Integrative Medicine treats the mind, body, and spirit and encourages you to take an active role in your healthcare.

Sound good? Read on!


Where You Live

You’re curious about chiropractors. You want to research Reiki. You want to become proactive about your healthcare by adding new “whole-person” therapies that enhance your mental, physical, and spiritual well-being. In other words, you’re interested in integrative medicine, or IM. Researchers are proving that IM’s “whole person” approach to healthcare can have significant impact on health and healing, and every year, more practitioners are emerging. But where can you go to find out more about safe and effective integrative medicine options in your community?

Go to school.

Begin by contacting medical schools near your home to ask if they have a program in IM, or visit www.bravewell.org/links/acadcon.asp for a list of nationally recognized IM academic centers. If an IM program does exist in your area, call the program director’s office to request a physician referral.

Go traditional.

If you are seeking a particular treatment, such as acupuncture, meditation, or qigong, you can begin by consulting your local Yellow pages or online listings. Look under the name of the treatment and under more general terms like “clinics,” “integrative medicine,” “alternative medicine,” “holistic medicine,” etc. Some treatments, such as chiropractic and massage therapy, may have more established practitioners, while others may be scarce. Important note: Checking listings is only a starting place. If you do choose this route, it is imperative that you follow up by researching the practitioners’ qualifications and training.
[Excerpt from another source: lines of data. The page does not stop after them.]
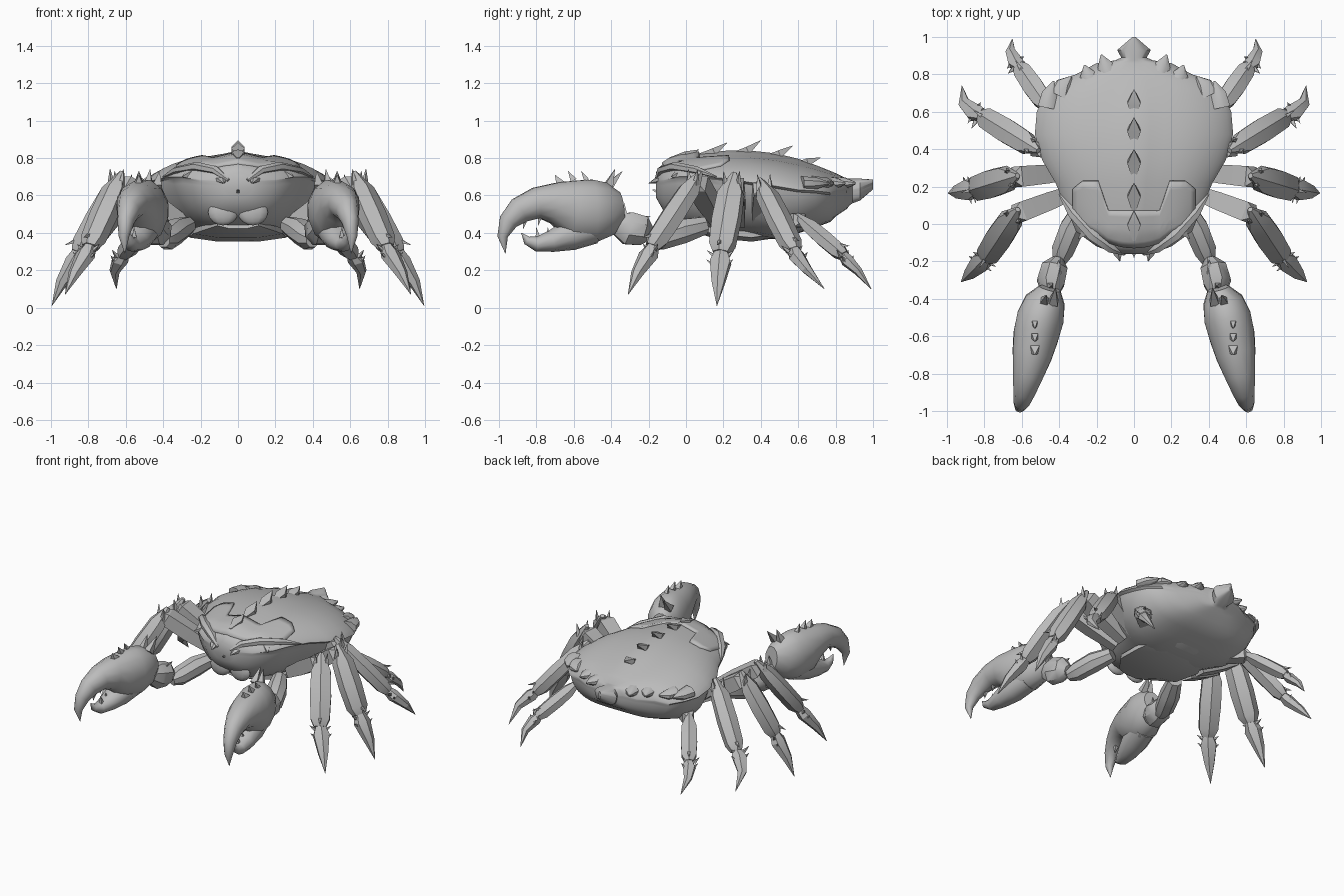
import bpy, bmesh, math
from mathutils import Vector

cube = bpy.data.objects.get("Cube")
if cube:
    bpy.data.objects.remove(cube)

grey = bpy.data.materials.new("shell_grey")
grey.use_nodes = True
grey.diffuse_color = (0.5, 0.5, 0.5, 1)
grey.node_tree.nodes["Principled BSDF"].inputs["Base Color"].default_value = (0.5, 0.5, 0.5, 1)


def finish(bm, name, angle=35, side=1):
    """Turn a bmesh into a shaded object, flipped in x when side is -1."""
    bm = bm.copy()
    for v in bm.verts:
        v.co.x *= side
    bmesh.ops.recalc_face_normals(bm, faces=bm.faces)
    mesh = bpy.data.meshes.new(name)
    bm.to_mesh(mesh)
    bm.free()
    mesh.materials.append(grey)
    ob = bpy.data.objects.new(name, mesh)
    bpy.context.collection.objects.link(ob)
    bpy.ops.object.select_all(action='DESELECT')
    bpy.context.view_layer.objects.active = ob
    ob.select_set(True)
    bpy.ops.object.shade_smooth_by_angle(angle=math.radians(angle))
    return ob


def both(bm, name, angle=35):
    finish(bm, "left_" + name, angle, 1)
    finish(bm, "right_" + name, angle, -1)


def bridge(bm, rings):
    n = len(rings[0])
    for a, b in zip(rings, rings[1:]):
        for i in range(n):
            bm.faces.new((a[i], a[(i + 1) % n], b[(i + 1) % n], b[i]))
    bm.faces.new(rings[0])
    bm.faces.new(rings[-1])


def loft(bm, path, sides=6):
    """Skin a path of (point, sideways radius, upward radius)."""
    pts = [Vector(p[0]) for p in path]
    across = (pts[-1] - pts[0]).cross(Vector((0, 0, 1)))
    across = across.normalized() if across.length > 1e-4 else Vector((1, 0, 0))
    rings = []
    for i, (_, ra, rb) in enumerate(path):
        t = (pts[min(i + 1, len(pts) - 1)] - pts[max(i - 1, 0)]).normalized()
        up = across.cross(t).normalized()
        ring = []
        for k in range(sides):
            a = 2 * math.pi * (k + 0.5) / sides
            ring.append(bm.verts.new(pts[i] + across * ra * math.cos(a) + up * rb * math.sin(a)))
        rings.append(ring)
    bridge(bm, rings)


def thorn(bm, base, tip, r=0.02):
    loft(bm, [(base, r, r), (tip, 0.001, 0.001)], 4)


# Carapace stations: y, half width, top, rim, bottom
stations = [
    (-.16, .09, .70, .67, .60), (-.12, .20, .75, .68, .53), (-.04, .31, .785, .70, .46),
    (.08, .36, .80, .70, .42), (.22, .42, .815, .69, .40), (.34, .49, .815, .67, .38),
    (.48, .53, .80, .65, .38), (.60, .52, .775, .63, .41), (.69, .48, .75, .625, .44),
    (.77, .41, .725, .615, .47), (.80, .31, .715, .62, .50), (.86, .20, .69, .625, .54),
    (.875, .10, .69, .63, .56), (.89, .068, .69, .63, .57), (.93, .09, .69, .64, .585),
    (1.0, .008, .685, .67, .645)]


def section(y):
    for a, b in zip(stations, stations[1:]):
        if y <= b[0]:
            f = max(0, (y - a[0]) / (b[0] - a[0]))
            return [p + (q - p) * f for p, q in zip(a, b)]
    return stations[-1]


def top_z(x, y):
    """Shell height: a broad dome with a low ridge along the middle."""
    _, w, top, rim, _ = section(y)
    u = min(1, abs(x) / w)
    ridge = 0.025 * max(0, 1 - abs(x) / 0.12) * min(1, max(0, (0.85 - y) / 0.3))
    return rim + (top - rim) * (1 - u ** 2.8) ** 0.8 + ridge


bm = bmesh.new()
rings = []
STEPS = 20
for y, w, top, rim, bot in stations:
    ring = []
    fullness = 3 if y < .4 else 4.5
    for i in range(STEPS + 1):
        x = -w * math.cos(math.pi * i / STEPS)
        ring.append(bm.verts.new((x, y, top_z(x, y))))
    for i in range(STEPS + 1):
        u = math.cos(math.pi * i / STEPS)
        drop = (rim - bot) * max(0, 1 - abs(u) ** fullness) ** 0.7
        ring.append(bm.verts.new((u * w * 0.96, y, rim - 0.012 - drop)))
    rings.append(ring)
bridge(bm, rings)
finish(bm, "carapace", 40)

# Raised front plate following the shell surface
bm = bmesh.new()
grid = []
for i in range(25):
    x = -0.33 + 0.66 * i / 24
    ax = abs(x)
    back = 0.07 + 0.16 * min(1, max(0, (ax - 0.14) / 0.05)) - 0.9 * max(0, ax - 0.28)
    front = -0.13 + 1.5 * ax ** 2
    col = []
    for j in range(7):
        y = front + (back - front) * j / 6
        col.append(bm.verts.new((x, y, top_z(x, y) + 0.012)))
    grid.append(col)
for a, b in zip(grid, grid[1:]):
    for j in range(6):
        bm.faces.new((a[j], b[j], b[j + 1], a[j + 1]))
plate = finish(bm, "front_plate", 40)
solid = plate.modifiers.new("thickness", 'SOLIDIFY')
solid.thickness = 0.02

# Dorsal row of backswept spines
bm = bmesh.new()
for y, rise in ((.0, .03), (.15, .05), (.33, .055), (.50, .045), (.65, .025)):
    z = top_z(0, y)
    loft(bm, [((0, y - .09, z - .02), .01, .01), ((0, y, z), .05, .03),
              ((0, y + .07, z + rise), .001, .001)], 4)
finish(bm, "dorsal_spines")

# Brow ridge, front horn and front spur
bm = bmesh.new()
loft(bm, [((.05, -.16, .68), .01, .01), ((.12, -.13, .735), .03, .022), ((.22, -.06, .755), .035, .025),
          ((.33, .06, .735), .03, .02), ((.40, .16, .70), .005, .005)], 6)
loft(bm, [((.11, -.10, .69), .035, .02), ((.085, -.16, .68), .025, .015), ((.075, -.2, .665), .001, .001)], 6)
thorn(bm, (.26, -.04, .71), (.30, -.08, .70), .03)
both(bm, "brow")

# Scalloped lobes along the rear edge
bm = bmesh.new()
for path in (((.13, .78), (.155, .85), (.175, .905)), ((.22, .74), (.25, .80), (.265, .85)),
             ((.39, .68), (.37, .75), (.335, .79)), ((.46, .62), (.45, .70), (.43, .765))):
    widths = (.06, .045, .004)
    loft(bm, [((x, y, .665), w, w * .6 + .005) for (x, y), w in zip(path, widths)], 8)
both(bm, "rear_lobes")

# Jaw plates and snout spike
bm = bmesh.new()
bmesh.ops.create_uvsphere(bm, u_segments=12, v_segments=8, radius=1)
for v in bm.verts:
    v.co = Vector((v.co.x * .08 + .08, v.co.y * .03 - .09, v.co.z * .07 + .51))
both(bm, "jaw", 40)
bm = bmesh.new()
thorn(bm, (0, -.12, .61), (0, -.18, .63), .03)
finish(bm, "snout_spike")

# Breastplate under the body
bm = bmesh.new()
loft(bm, [((0, -.02, .45), .12, .03), ((0, .15, .41), .26, .04), ((0, .35, .39), .28, .04),
          ((0, .55, .42), .2, .04), ((0, .7, .47), .08, .02)], 8)
finish(bm, "breastplate")

# Walking legs: hip, knee, ankle, tip, thickness, outward bow of the foot
legs = {
    "front_leg": ((.30, .18, .46), (.64, .05, .68), (.785, -.17, .34), (.925, -.31, .07), 1.1, (0, 0, 0)),
    "second_leg": ((.32, .28, .46), (.65, .25, .67), (.845, .19, .31), (.995, .165, .01), 1.15, (0, 0, 0)),
    "third_leg": ((.30, .38, .46), (.54, .41, .65), (.80, .57, .32), (.92, .74, .10), 1.0, (.03, -.03, .01)),
    "rear_leg": ((.25, .46, .45), (.46, .62, .47), (.605, .83, .29), (.65, .99, .10), .85, (.025, -.01, .01))}
for name, (hip, knee, ankle, tip, s, bow) in legs.items():
    hip, knee, ankle, tip, bow = map(Vector, (hip, knee, ankle, tip, bow))
    shin = (ankle - knee).normalized()
    claw = (tip - ankle).normalized()
    across = shin.cross(Vector((0, 0, 1))).normalized()
    out = across.cross(shin).normalized()
    # thigh
    bm = bmesh.new()
    loft(bm, [(hip, .045 * s, .045 * s), (hip.lerp(knee, .5), .062 * s, .062 * s),
              (hip.lerp(knee, .92), .068 * s, .06 * s), (knee, .03 * s, .03 * s)], 4)
    both(bm, name + "_thigh", 25)
    # shin with knee spikes
    bm = bmesh.new()
    loft(bm, [(knee - shin * .05 * s, .015, .015), (knee + shin * .07, .068 * s, .05 * s),
              (knee.lerp(ankle, .55), .074 * s, .056 * s), (knee.lerp(ankle, .93), .066 * s, .054 * s),
              (ankle + shin * .02, .042 * s, .036 * s)], 6)
    if s > .9:
        for k in (-1, 1):
            base = knee + across * k * .03 * s + shin * .03
            thorn(bm, base, base + out * .05 - shin * .07 + across * k * .01, .022)
    thorn(bm, ankle - shin * .04 + out * .03 * s, ankle + shin * .02 + out * .075 * s, .018)
    both(bm, name + "_shin", 25)
    # pointed foot with thorns
    bm = bmesh.new()
    loft(bm, [(ankle, .028 * s, .028 * s), (ankle.lerp(tip, .22) + bow * .6, .055 * s, .042 * s),
              (ankle.lerp(tip, .6) + out * .01 + bow, .034 * s, .028 * s), (tip, .001, .001)], 6)
    for k in (-1, 1):
        for f in (.12, .28):
            base = ankle.lerp(tip, f) + across * k * .03 * s + bow * .6
            thorn(bm, base, base + across * k * .035 * s + out * .02 - claw * .025, .015)
    both(bm, name + "_foot", 25)

# Claw arm: upper arm and wrist
bm = bmesh.new()
loft(bm, [((.27, .10, .44), .05, .05), ((.33, -.02, .41), .07, .07), ((.38, -.14, .37), .065, .065),
          ((.40, -.20, .36), .04, .04)], 8)
both(bm, "upper_arm")
bm = bmesh.new()
loft(bm, [((.41, -.19, .39), .035, .04), ((.425, -.23, .41), .075, .085), ((.445, -.31, .425), .08, .095),
          ((.45, -.38, .45), .045, .055)], 8)
thorn(bm, (.41, -.26, .47), (.40, -.19, .49), .03)
thorn(bm, (.45, -.33, .49), (.44, -.33, .56), .025)
both(bm, "wrist")

# Claw hand with hooked upper finger
bm = bmesh.new()
loft(bm, [((.45, -.345, .54), .06, .08), ((.475, -.41, .53), .11, .145), ((.50, -.50, .515), .13, .175),
          ((.525, -.60, .525), .125, .165), ((.545, -.70, .56), .11, .115), ((.565, -.80, .56), .085, .085),
          ((.585, -.89, .52), .062, .072), ((.60, -.95, .46), .045, .052),
          ((.61, -.98, .38), .028, .028), ((.605, -.965, .29), .001, .001)], 12)
for y, z in ((-.78, .49), (-.86, .47)):
    thorn(bm, (.565, y, z), (.565, y - .01, z - .05), .018)
for y, z, r in ((-.53, .68, .02), (-.60, .68, .025), (-.67, .66, .035)):
    thorn(bm, (.53, y, z), (.53, y - .03, z + .05), r)
for x, tip_y, tip_z in ((.43, -.34, .73), (.48, -.38, .74)):
    thorn(bm, (x, -.42, .64), (x - .01, tip_y, tip_z), .035)
both(bm, "claw_hand", 40)

# Lower finger
bm = bmesh.new()
loft(bm, [((.505, -.50, .43), .09, .09), ((.53, -.62, .39), .09, .085), ((.55, -.72, .355), .07, .058),
          ((.565, -.80, .34), .045, .04), ((.575, -.85, .36), .025, .024), ((.58, -.88, .40), .001, .001)], 10)
for y in (-.73, -.79):
    thorn(bm, (.555, y, .37), (.555, y - .01, .43), .02)
both(bm, "lower_finger", 40)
You can research qualifications by simply asking the practitioner, or going online to your state’s health department or sites such as Choice Trust (www.choicetrust.com). Word-of-mouth references are also useful when seeking information about a practitioner’s strengths and challenges. Remember, it is perfectly acceptable to request these references directly from the practitioner.

Go online.

The American Board of Holistic Medicine is beginning to certify doctors that practice holistic care. The website (www.holisticboard.org) lists the names and contact information of certified holistic doctors state by state. You may also visit the National Center for Complementary and Alternative Medicine (www.nccam.nih.gov) and the Cochrane Collaboration Complementary Medicine Field (www.compmed.umm.edu/Cochrane/index.html). Both are good sources of high-quality information when researching the safety and effectiveness of a particular treatment.

Go grassroots.

Start talking with people in your community. Ask friends, coworkers, or neighbors if they know of integrative medicine options in your area. Many practitioners rely on word of mouth, so first-person accounts are helpful. Again, check client referrals, licensure, and other quality measures before committing to treatments.

Go back to basics.

Of course, one of the best starting points is communicating your interest in IM to a healthcare provider you already trust: your physician. He/she may be able to suggest helpful additions to your healthcare routine and/or provide you with referrals for particular therapies. Always tell your primary physician about non-conventional therapies you might be using. Share your experiences, and encourage him or her to become more familiar with such treatments. Awareness of IM is growing at medical schools and among government officials who grant medical education funding. As IM programs proliferate and begin to graduate doctors, a larger supply of practitioners and more research will emerge.